3D dosimetry in patients with early breast cancer undergoing Intraoperative Avidination for Radionuclide Therapy (IART) combined with external beam radiation therapy.
PURPOSE: Intraoperative Avidination for Radionuclide Therapy (IART) is a novel targeted radionuclide therapy recently used in patients with early breast cancer. It is a radionuclide approach with (90)Y-biotin combined with external beam radiotherapy (EBRT) to release a boost of radiation in the tumour bed. Two previous clinical trials using dosimetry based on the calculation of mean absorbed dose values with the hypothesis of uniform activity distribution (MIRD 16 method) assessed the feasibility and safety of IART. In the present retrospective study, a voxel dosimetry analysis was performed to investigate heterogeneity in distribution of the absorbed dose. The aim of this work was to compare dosimetric and radiobiological evaluations derived from average absorbed dose vs. voxel absorbed dose approaches.

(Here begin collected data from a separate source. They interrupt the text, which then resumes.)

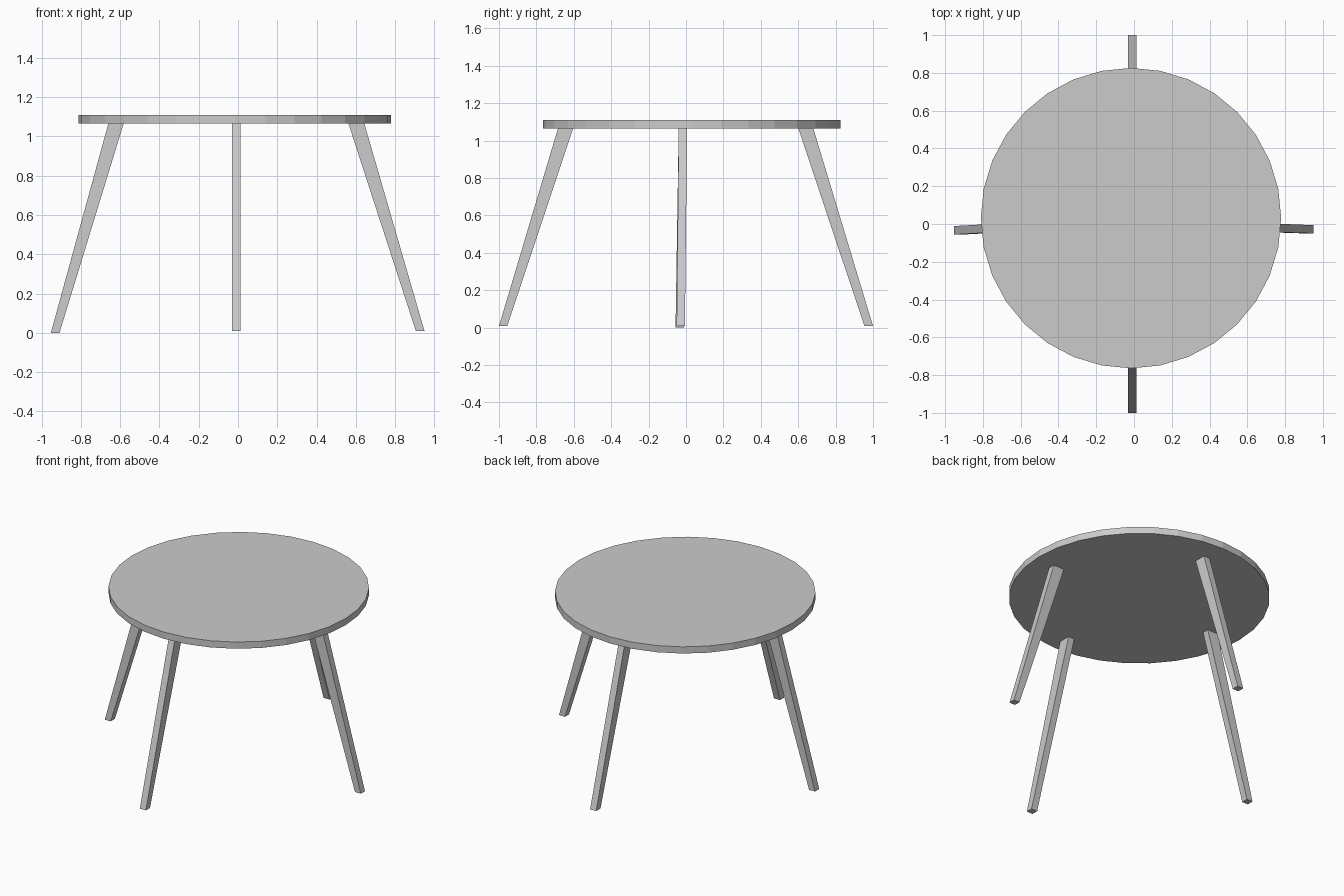
import bpy, bmesh
from math import pi
from mathutils import Matrix

if "Cube" in bpy.data.objects:
    bpy.data.objects.remove(bpy.data.objects["Cube"])

TOP_Z0, TOP_Z1 = 1.065, 1.11


def finish(bm, name):
    bmesh.ops.recalc_face_normals(bm, faces=bm.faces)
    mesh = bpy.data.meshes.new(name)
    bm.to_mesh(mesh)
    bm.free()
    bpy.context.collection.objects.link(bpy.data.objects.new(name, mesh))


def leg(name, low, high, z0):
    """Tapered leg between two rectangles given as (x0, x1, y0, y1)."""
    bm = bmesh.new()
    rings = []
    for (x0, x1, y0, y1), z in ((low, z0), (high, TOP_Z0 + 0.002)):
        rings.append([bm.verts.new((x, y, z)) for x, y in
                      ((x0, y0), (x1, y0), (x1, y1), (x0, y1))])
    a, b = rings
    bm.faces.new(a)
    bm.faces.new(b)
    for i in range(4):
        j = (i + 1) % 4
        bm.faces.new((a[i], a[j], b[j], b[i]))
    finish(bm, name)


# Round table top, 32 flat sides
bm = bmesh.new()
bmesh.ops.create_cone(bm, cap_ends=True, segments=32, radius1=0.795, radius2=0.795,
                      depth=TOP_Z1 - TOP_Z0,
                      matrix=Matrix.Translation((-0.016, 0.031, (TOP_Z0 + TOP_Z1) / 2)))
finish(bm, "table_top")

# Splayed legs, wider at the top
leg("left_leg", (-0.953, -0.909, -0.056, -0.011), (-0.66, -0.582, -0.039, 0.006), 0.0)
leg("right_leg", (0.906, 0.95, -0.05, -0.006), (0.562, 0.643, -0.039, 0.006), 0.008)
leg("front_leg", (-0.031, 0.014, -1.0, -0.956), (-0.031, 0.014, -0.684, -0.603), 0.008)
leg("back_leg", (-0.031, 0.014, 0.954, 1.0), (-0.031, 0.014, 0.6, 0.68), 0.008)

METHODS: We evaluated 14 patients who were injected with avidin into the tumour bed after conservative surgery and 1 day later received an intravenous injection of 3.7 GBq of (90)Y-biotin (together with 185 MBq (111)In-biotin for imaging). Sequential images were used to estimate the absorbed dose in the target region according to the standard dosimetry method (SDM) and the voxel dosimetry method (VDM). The biologically effective dose (BED) distribution was also evaluated. Dose/volume and BED volume histograms were generated to derive equivalent uniform BED (EUBED) and equivalent uniform dose (EUD) values.
RESULTS: No "cold spots" were highlighted by voxel dosimetry. The median absorbed-dose in the target region was 20 Gy (range 15-27 Gy) by SDM, and the median EUD was 20.4 Gy (range 16.5-29.4 Gy) by the VDM; SDM and VDM estimates differed by about 6 %. The EUD/mean voxel absorbed dose ratio was >0.9 in all patients, indicative of acceptable uniformity in the target. The median BED and EUBED values were 21.8 Gy (range 15.9-29.3 Gy) and 22.8 Gy (range 17.3-31.8 Gy), respectively.
CONCLUSION: VDM highlighted the absence of significant heterogeneity in absorbed dose in the target. The EUD/mean absorbed dose ratio indicated a biological efficacy comparable to that of uniform distribution of absorbed dose. The VDM is recommended for improving accuracy, taking into account actual activity distribution in the target region. The radiobiological model applied allowed us to compare the effects of IART® with those of EBRT and to match the two irradiation modalities.